On February 4th a devastating earthquake struck Guatemala. That quake, together with its aftershocks, has left over 22,000 dead, more than injured, and one million homeless.
The United States has a special responsibility to help meet the urgent needs in Guatemala. Immediate aid has already been extended by U.S. agencies, both public and private, including:
• Emergency shelters, medical supplies and food provided by the Agency for International Development.
• Transportation and medical facilities provided by the Department of Defense.
• Food distribution, medical services, and other disaster relief activities provided by numerous private voluntary agencies.
Last week I dispatched my Special Coordinator for International Disaster Assistance--AID Administrator Daniel Parker--to Guatemala for a firsthand review of the situation.1 He has now reported to me and to Congressional Committees on the extent of damage and need. Both the Senate and the House of Representatives have passed resolutions expressing sympathy for the people of Guatemala in their hour of distress and urging development of a comprehensive U.S. response. The Secretary of State will visit the Republic of Guatemala on February 24 to express further our support for the people of Guatemala.
1 See Item 103.
I am now proposing urgent and specific action to turn these expressions of sympathy into tangible assistance. The proposed $25 million "Guatemala Disaster Relief Act of 1976" which I am sending herewith represents an immediate humanitarian response of the United States to the victims of this tragedy who have been injured or have lost their relatives, their homes and possessions, and in many cases their very means of existence.

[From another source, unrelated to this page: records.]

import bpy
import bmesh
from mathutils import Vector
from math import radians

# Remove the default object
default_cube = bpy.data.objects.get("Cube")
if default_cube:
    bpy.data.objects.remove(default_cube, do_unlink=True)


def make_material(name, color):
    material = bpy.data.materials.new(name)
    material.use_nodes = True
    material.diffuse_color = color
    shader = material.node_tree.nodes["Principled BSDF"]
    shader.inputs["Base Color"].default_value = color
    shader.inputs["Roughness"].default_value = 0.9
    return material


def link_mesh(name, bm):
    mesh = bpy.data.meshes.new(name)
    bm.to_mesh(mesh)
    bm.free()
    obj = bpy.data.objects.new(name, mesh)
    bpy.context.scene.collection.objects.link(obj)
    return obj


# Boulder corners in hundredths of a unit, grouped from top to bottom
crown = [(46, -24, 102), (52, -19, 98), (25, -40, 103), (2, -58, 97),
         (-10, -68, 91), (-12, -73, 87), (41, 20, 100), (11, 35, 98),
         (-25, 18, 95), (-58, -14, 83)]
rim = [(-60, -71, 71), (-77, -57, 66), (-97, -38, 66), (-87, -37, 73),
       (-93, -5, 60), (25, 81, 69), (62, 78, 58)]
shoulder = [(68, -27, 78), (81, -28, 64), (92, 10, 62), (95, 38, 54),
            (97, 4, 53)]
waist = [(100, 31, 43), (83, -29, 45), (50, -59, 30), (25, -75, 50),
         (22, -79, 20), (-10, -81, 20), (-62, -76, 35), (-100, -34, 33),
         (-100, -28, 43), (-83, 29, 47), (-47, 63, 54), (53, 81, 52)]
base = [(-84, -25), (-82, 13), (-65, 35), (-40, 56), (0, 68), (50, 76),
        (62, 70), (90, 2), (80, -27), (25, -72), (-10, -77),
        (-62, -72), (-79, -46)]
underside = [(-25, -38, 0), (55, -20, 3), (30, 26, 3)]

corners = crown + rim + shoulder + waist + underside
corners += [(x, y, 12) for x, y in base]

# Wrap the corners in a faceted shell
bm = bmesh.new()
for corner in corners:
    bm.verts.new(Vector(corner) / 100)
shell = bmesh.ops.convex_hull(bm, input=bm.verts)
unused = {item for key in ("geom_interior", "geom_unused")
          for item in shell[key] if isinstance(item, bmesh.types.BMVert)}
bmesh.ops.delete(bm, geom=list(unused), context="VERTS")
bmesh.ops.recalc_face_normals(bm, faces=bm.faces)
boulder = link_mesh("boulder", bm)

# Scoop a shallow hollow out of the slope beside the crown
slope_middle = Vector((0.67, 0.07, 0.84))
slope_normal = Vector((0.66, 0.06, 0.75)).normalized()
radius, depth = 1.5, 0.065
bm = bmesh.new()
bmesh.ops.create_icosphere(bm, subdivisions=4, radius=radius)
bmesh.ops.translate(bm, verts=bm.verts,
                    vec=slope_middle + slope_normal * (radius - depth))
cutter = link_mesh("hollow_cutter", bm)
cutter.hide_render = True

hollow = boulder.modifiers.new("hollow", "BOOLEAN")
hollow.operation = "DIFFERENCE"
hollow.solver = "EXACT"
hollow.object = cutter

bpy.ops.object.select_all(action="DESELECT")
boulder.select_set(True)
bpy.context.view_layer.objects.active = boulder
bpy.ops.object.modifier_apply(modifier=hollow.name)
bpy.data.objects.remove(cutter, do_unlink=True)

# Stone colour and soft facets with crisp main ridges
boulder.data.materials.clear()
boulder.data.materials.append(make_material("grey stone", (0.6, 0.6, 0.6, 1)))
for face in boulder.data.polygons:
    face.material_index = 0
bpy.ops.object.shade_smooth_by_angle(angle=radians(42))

This legislation, and the ensuing appropriation, will enable us to respond to the human tragedy in Guatemala. Our response will reflect America's concern for the people of Guatemala.
GERALD R. FORD
The White House,
February 19, 1976.